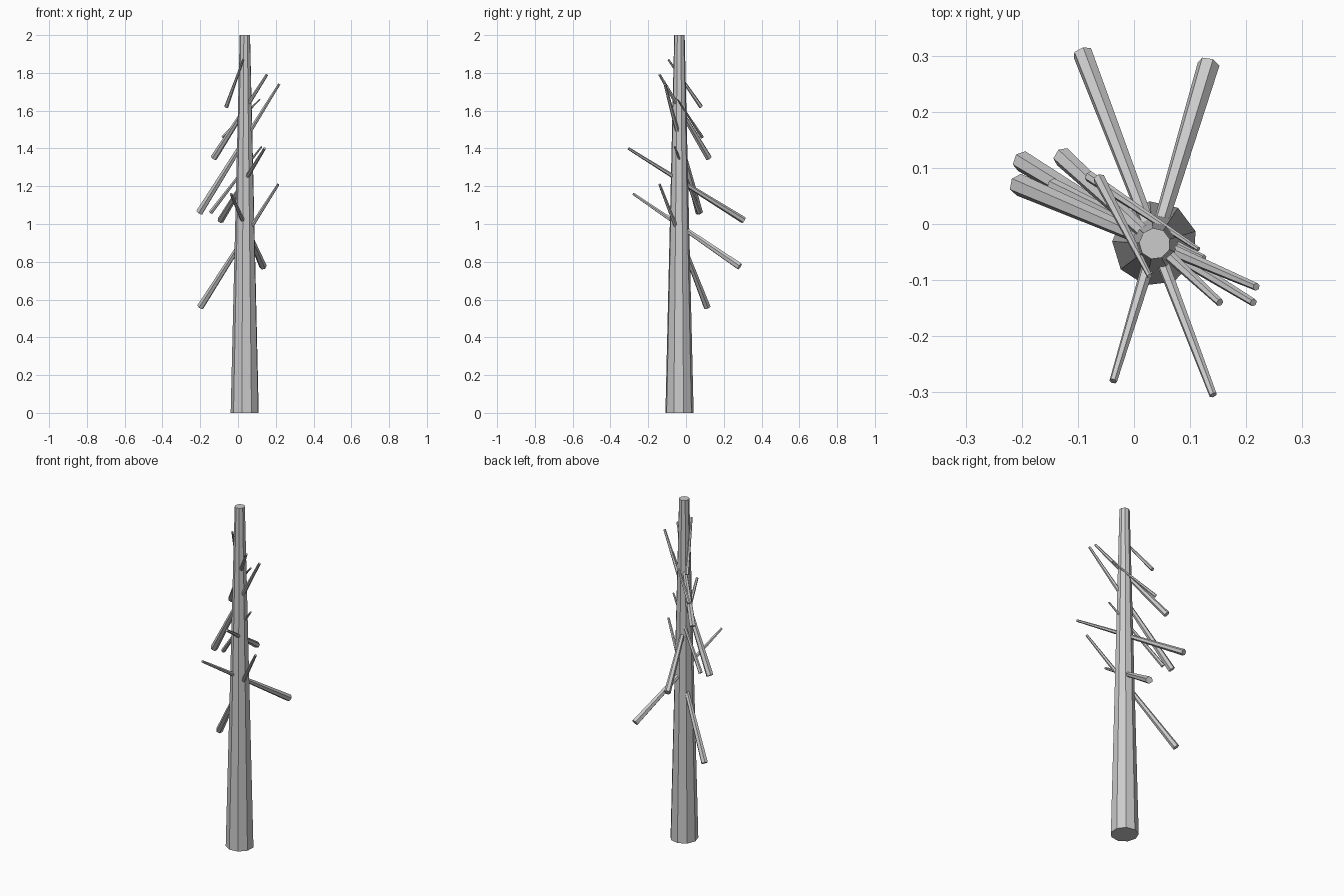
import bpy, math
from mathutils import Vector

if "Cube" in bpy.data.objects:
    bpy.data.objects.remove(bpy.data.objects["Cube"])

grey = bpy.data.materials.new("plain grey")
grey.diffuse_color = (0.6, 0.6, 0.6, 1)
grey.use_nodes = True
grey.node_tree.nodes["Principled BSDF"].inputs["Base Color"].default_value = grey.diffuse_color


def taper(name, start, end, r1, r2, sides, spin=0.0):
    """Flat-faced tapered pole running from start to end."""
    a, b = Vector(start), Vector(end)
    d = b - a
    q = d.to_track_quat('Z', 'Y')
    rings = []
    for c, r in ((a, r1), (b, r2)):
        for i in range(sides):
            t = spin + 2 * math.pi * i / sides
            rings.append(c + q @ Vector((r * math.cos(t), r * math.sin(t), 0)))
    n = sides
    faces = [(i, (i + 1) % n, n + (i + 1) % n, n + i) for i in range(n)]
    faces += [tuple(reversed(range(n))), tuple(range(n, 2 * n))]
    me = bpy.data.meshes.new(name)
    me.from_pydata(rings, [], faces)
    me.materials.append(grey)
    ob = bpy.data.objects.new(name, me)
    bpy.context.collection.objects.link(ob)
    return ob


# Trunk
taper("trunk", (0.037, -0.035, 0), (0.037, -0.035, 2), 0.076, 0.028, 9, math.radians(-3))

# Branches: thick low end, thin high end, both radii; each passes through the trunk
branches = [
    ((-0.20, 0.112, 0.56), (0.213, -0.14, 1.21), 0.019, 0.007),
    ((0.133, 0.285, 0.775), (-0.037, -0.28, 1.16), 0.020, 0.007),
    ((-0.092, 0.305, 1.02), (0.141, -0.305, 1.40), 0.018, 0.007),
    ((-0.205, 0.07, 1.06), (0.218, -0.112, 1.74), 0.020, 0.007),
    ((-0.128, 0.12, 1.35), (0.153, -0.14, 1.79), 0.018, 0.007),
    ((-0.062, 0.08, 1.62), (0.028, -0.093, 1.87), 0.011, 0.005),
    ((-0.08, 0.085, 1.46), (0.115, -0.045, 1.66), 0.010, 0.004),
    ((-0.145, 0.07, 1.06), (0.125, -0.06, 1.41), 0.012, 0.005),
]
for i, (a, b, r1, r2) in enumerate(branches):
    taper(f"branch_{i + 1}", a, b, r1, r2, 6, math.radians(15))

--

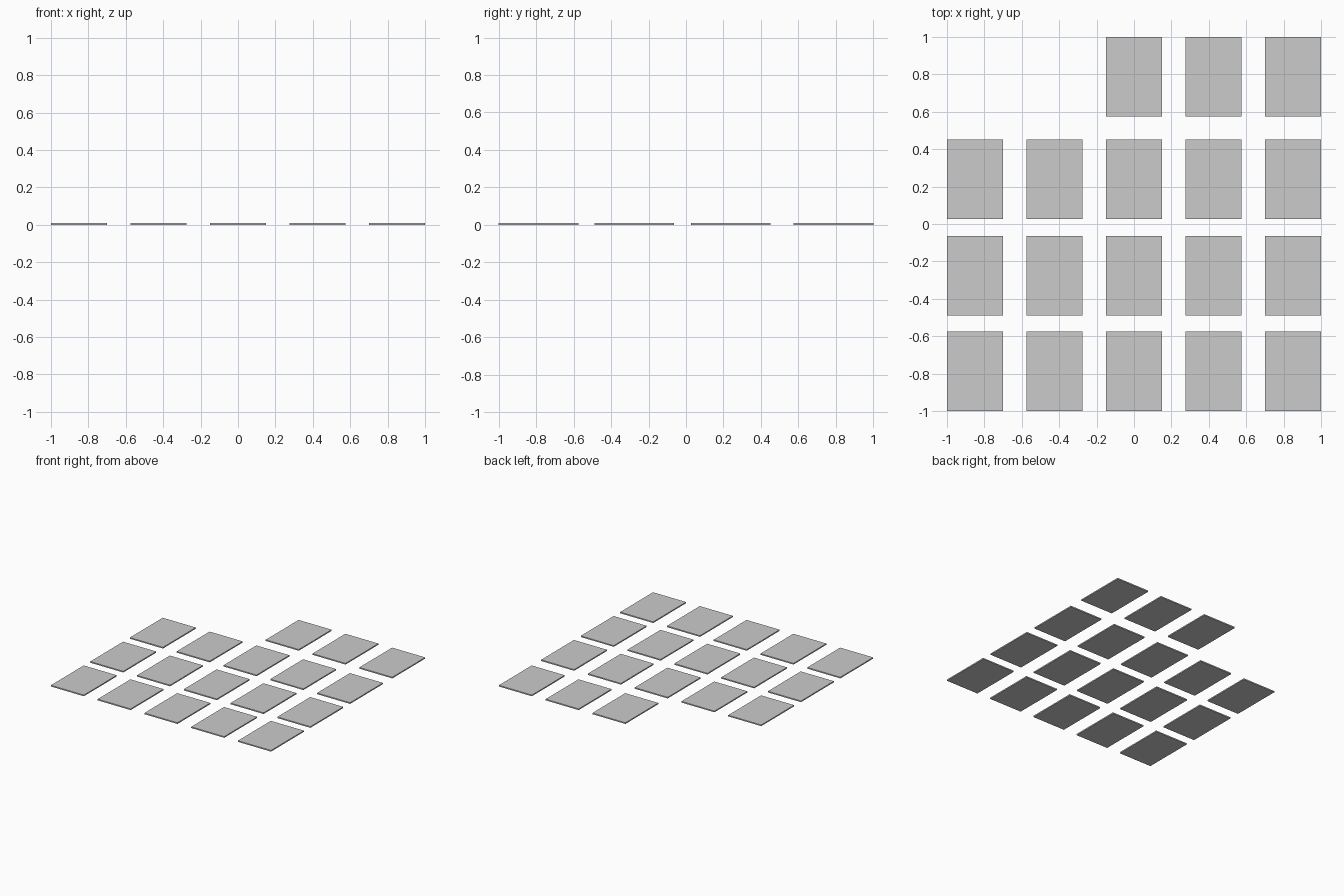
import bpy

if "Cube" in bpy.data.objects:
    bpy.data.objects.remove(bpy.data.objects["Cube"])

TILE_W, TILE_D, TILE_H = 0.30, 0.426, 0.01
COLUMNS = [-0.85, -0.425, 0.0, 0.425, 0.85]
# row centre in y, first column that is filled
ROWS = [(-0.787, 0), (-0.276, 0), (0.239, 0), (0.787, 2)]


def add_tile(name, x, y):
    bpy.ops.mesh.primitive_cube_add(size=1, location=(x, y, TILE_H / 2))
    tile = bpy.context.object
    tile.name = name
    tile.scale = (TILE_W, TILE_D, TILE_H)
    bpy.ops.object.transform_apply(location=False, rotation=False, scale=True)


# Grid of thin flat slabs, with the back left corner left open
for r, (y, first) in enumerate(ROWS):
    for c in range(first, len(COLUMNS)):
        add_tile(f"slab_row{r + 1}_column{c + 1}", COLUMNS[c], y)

--

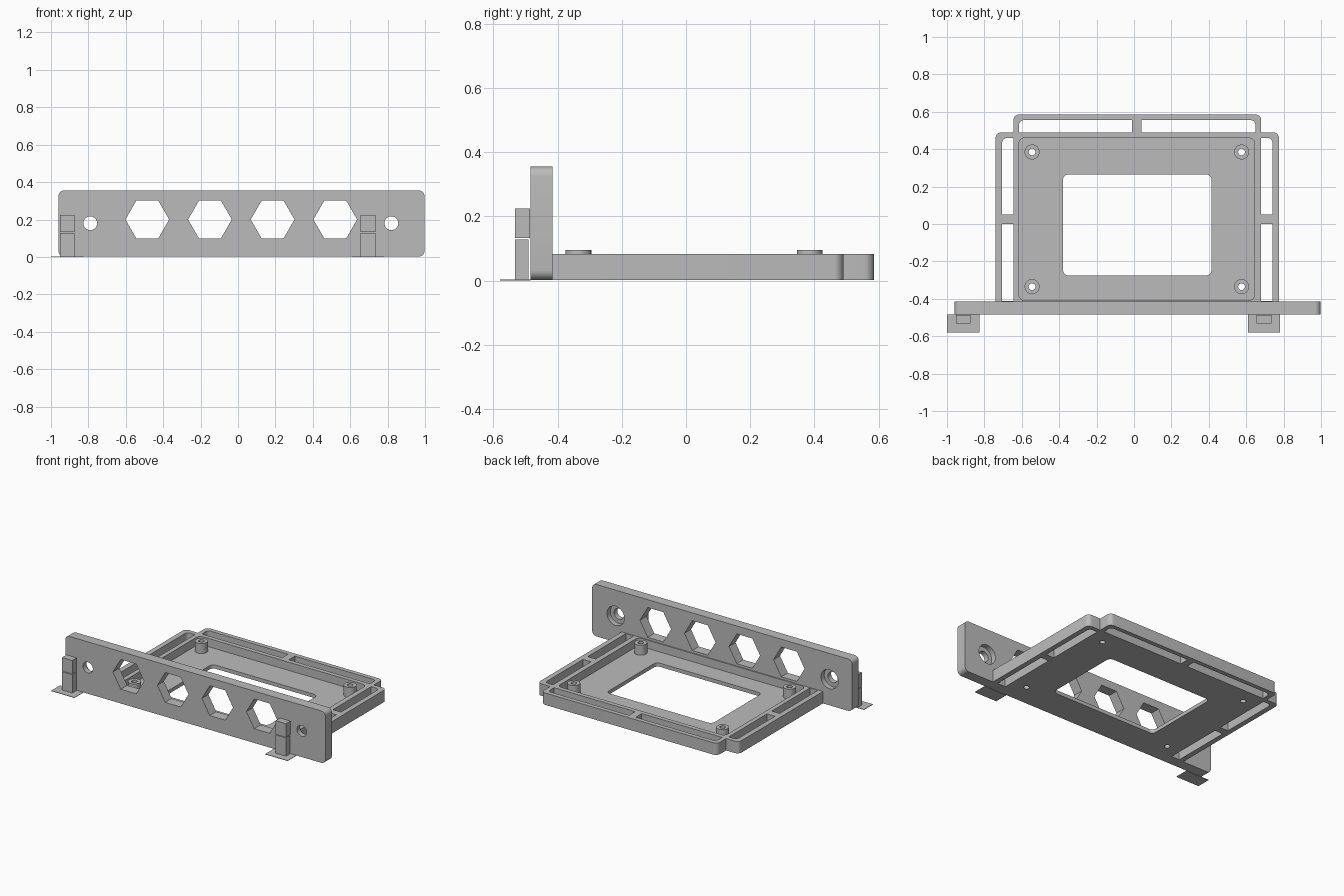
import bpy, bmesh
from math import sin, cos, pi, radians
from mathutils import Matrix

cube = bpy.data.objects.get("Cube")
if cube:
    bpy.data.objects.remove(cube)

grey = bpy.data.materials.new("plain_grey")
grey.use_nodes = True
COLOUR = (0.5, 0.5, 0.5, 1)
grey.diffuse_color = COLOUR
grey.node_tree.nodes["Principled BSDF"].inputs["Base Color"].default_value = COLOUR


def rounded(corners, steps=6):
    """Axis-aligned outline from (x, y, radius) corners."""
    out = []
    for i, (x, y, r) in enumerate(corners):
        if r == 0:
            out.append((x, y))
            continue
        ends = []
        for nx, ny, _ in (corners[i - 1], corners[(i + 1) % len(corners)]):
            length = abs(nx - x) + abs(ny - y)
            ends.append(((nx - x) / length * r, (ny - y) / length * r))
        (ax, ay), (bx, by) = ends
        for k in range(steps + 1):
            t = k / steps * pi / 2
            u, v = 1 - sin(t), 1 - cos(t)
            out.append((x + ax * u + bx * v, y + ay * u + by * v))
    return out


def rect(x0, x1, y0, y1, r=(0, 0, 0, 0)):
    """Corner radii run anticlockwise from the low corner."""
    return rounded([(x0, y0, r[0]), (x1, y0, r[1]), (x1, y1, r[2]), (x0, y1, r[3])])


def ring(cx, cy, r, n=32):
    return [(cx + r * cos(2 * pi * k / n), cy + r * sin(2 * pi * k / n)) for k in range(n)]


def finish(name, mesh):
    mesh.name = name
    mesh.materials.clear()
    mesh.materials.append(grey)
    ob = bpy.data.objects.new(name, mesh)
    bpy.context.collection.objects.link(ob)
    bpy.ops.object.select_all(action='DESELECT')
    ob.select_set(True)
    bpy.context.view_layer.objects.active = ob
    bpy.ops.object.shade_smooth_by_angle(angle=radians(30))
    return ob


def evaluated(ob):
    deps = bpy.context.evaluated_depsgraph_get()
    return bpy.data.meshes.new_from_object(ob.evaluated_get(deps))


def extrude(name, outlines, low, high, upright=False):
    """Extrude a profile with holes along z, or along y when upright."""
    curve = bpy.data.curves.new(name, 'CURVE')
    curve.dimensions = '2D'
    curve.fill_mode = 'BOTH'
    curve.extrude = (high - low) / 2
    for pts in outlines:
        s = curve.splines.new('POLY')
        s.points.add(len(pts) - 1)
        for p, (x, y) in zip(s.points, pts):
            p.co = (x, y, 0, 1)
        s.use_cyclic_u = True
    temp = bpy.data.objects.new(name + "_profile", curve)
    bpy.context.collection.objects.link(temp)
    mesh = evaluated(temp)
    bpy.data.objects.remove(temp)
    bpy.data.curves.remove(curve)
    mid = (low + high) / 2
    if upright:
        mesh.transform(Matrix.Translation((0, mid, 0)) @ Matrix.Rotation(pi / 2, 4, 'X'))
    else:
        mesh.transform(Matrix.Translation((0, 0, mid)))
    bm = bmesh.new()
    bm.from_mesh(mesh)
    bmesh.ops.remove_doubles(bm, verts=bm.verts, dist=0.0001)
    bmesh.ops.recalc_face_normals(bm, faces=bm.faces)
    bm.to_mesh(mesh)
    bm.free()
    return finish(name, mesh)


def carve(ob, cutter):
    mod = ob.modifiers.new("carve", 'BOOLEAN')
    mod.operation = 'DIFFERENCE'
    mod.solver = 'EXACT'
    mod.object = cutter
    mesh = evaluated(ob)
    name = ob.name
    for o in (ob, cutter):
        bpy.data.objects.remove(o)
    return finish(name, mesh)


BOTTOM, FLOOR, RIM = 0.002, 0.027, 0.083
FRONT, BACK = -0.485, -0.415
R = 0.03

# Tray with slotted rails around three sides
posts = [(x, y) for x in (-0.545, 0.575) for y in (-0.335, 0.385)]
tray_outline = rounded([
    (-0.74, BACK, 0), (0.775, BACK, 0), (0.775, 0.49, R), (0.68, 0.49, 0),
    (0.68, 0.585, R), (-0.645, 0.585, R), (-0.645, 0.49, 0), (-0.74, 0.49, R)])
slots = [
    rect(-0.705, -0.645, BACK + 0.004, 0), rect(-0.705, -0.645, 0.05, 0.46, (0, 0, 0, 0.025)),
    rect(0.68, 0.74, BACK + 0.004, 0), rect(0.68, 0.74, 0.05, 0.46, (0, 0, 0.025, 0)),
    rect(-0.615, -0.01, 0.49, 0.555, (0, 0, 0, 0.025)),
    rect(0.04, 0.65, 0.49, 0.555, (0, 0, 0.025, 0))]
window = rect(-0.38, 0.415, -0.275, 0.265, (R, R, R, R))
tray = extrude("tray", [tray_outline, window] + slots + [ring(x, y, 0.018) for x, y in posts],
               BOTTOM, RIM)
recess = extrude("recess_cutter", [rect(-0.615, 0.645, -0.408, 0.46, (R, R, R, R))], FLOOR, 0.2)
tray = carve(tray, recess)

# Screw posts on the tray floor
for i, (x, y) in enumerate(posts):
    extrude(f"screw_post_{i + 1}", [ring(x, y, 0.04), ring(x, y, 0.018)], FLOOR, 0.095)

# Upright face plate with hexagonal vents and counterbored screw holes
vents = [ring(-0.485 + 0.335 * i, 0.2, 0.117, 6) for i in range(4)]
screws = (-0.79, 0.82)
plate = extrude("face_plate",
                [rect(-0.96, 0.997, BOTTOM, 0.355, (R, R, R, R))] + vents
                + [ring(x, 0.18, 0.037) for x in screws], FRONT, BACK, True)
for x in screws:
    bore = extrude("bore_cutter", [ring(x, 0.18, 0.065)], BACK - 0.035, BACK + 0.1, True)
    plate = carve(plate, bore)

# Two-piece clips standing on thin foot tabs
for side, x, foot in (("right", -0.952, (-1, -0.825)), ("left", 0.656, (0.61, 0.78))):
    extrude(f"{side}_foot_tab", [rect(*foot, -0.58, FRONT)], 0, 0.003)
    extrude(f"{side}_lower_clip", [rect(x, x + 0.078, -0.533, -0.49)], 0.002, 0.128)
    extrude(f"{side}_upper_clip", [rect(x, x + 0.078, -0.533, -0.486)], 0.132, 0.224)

## Required action
Could you return exactly the stretch of the data above that starts at the line with "(x, y, radius)" and ends at the line with "length = abs(nx", both lines included?

## Exercise response
    """Axis-aligned outline from (x, y, radius) corners."""
    out = []
    for i, (x, y, r) in enumerate(corners):
        if r == 0:
            out.append((x, y))
            continue
        ends = []
        for nx, ny, _ in (corners[i - 1], corners[(i + 1) % len(corners)]):
            length = abs(nx - x) + abs(ny - y)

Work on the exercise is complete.